PHILADELPHIA — The School District of Philadelphia is getting 10 years of funding aid from the University of Pennsylvania.
Penn announced Tuesday will contribute $100 million to the School District of Philadelphia over 10 years.
Each year over the next 10 years, the district will get $10 million from Penn.
The funds will be used to remediate environmental hazards, including asbestos and lead, in our public school buildings
This marks the largest private contribution to the district in its history.
Mayor Jim Kenney, District Superintendent William Hite, and the Board of Education started aggressive environmental remediation efforts in School District buildings.
The district has an estimated $4.5 billion in unmet capital needs.
Since 2018, the district has fully stabilized lead paint in 54 elementary schools, completed work to certify an additional 25 schools as Lead Safe, and invested more than $23 million to complete asbestos-related projects.
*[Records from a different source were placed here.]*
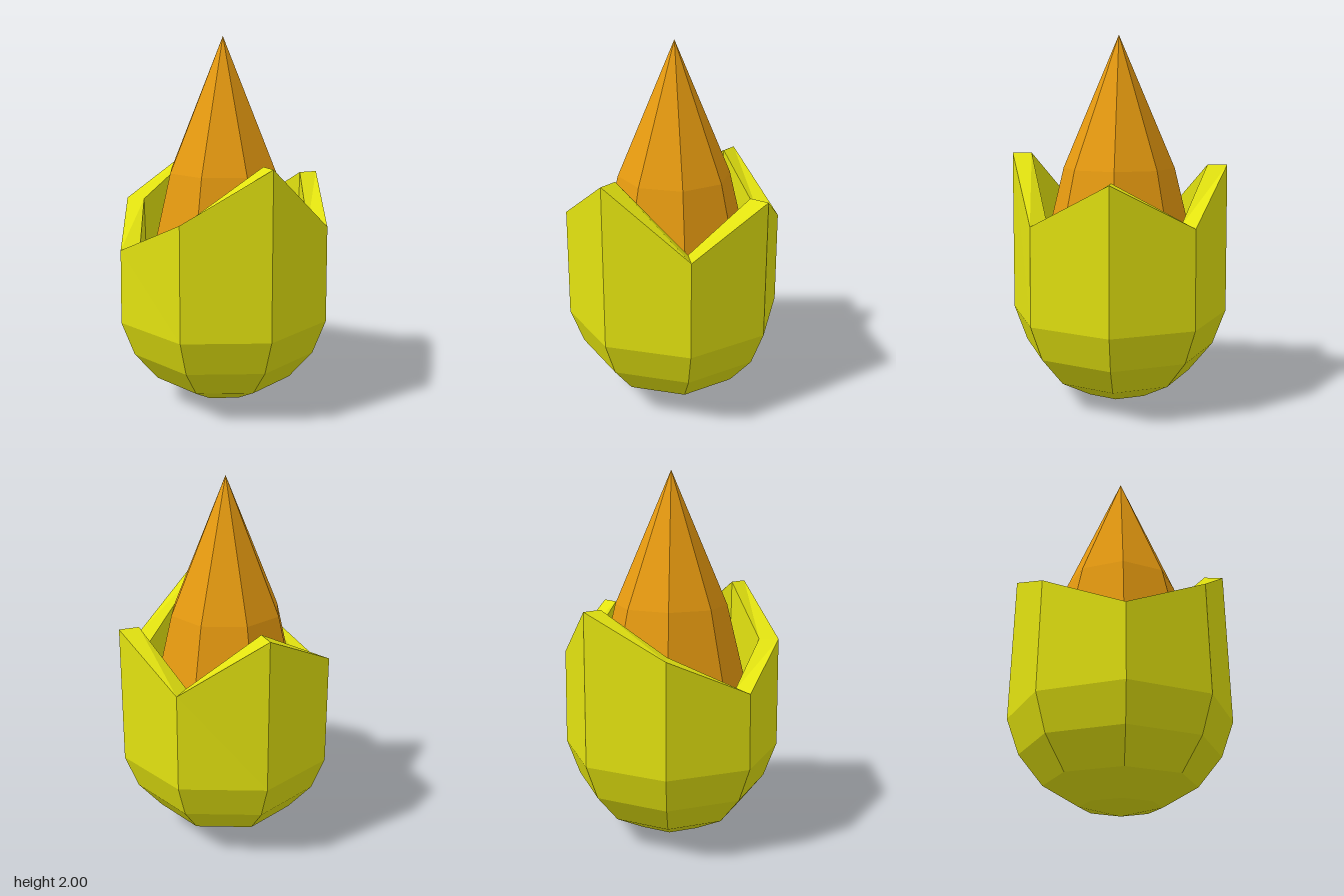
import * as THREE from 'three';

const SIDES = 8;
const TWIST = THREE.MathUtils.degToRad(3);

// Faceted lathe: each ring is [radius, height], where height may be one value per side
function facetedLathe(rings) {
  const point = ([r, y], k) => {
    const a = TWIST + (k * Math.PI * 2) / SIDES;
    return [r * Math.cos(a), Array.isArray(y) ? y[k % SIDES] : y, r * Math.sin(a)];
  };
  const pos = [];
  for (let i = 0; i < rings.length - 1; i++) {
    const low = rings[i], high = rings[i + 1];
    for (let k = 0; k < SIDES; k++) {
      const a = point(low, k), b = point(high, k), c = point(high, k + 1), d = point(low, k + 1);
      if (high[0] > 0) pos.push(...a, ...b, ...c);
      if (low[0] > 0) pos.push(...a, ...(high[0] > 0 ? c : b), ...d);
    }
  }
  const geo = new THREE.BufferGeometry();
  geo.setAttribute('position', new THREE.Float32BufferAttribute(pos, 3));
  geo.computeVertexNormals();
  return geo;
}

function part(name, color, rings) {
  const mesh = new THREE.Mesh(
    facetedLathe(rings),
    new THREE.MeshStandardMaterial({ color, flatShading: true })
  );
  mesh.name = name;
  return mesh;
}

export function createModel() {
  const group = new THREE.Group();
  group.name = 'bud';

  // Cup: rounded bottom, straight wall, jagged rim, hollow inside
  const rim = [1.02, 1.37, 1.10, 0.90, 1.10, 1.31, 1.02, 1.25];
  group.add(part('cup', 0xe2e210, [
    [0, 0], [0.21, 0.045], [0.395, 0.15], [0.525, 0.31], [0.595, 0.5],
    [0.588, rim], [0.482, rim],
    [0.47, 0.5], [0.4, 0.33], [0.27, 0.18], [0, 0.1],
  ]));

  // Core: pointed cone flaring into a body held inside the cup
  group.add(part('core', 0xe69a10, [
    [0, 0.3], [0.37, 0.45], [0.45, 0.7], [0.305, 1.29], [0, 2],
  ]));

  return group;
}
The district announced in November 2019 an Environmental Safety Improvement Plan that outlined new safety and inspection measures. In January 2020, the district approved $41 million for asbestos testing, abatement, project management, and other remediation resources.
“Nothing is more important than the health and welfare of our children, and few things are more crucial to a community than the safety and quality of its public schools,” University of Pennsylvania President Amy Gutmann said. “When Philadelphia’s schools and schoolchildren succeed, all Philadelphia succeeds. We are proud to be able to partner with our City and School District to significantly improve the learning environment for Philadelphia’s schoolchildren in a way that will have a long-lasting impact on the health, safety, and wellbeing of our entire City. This historic commitment by the University and Penn Medicine will help support the most critical and immediate need that will benefit generations of Philadelphia students, their teachers, and school staff.”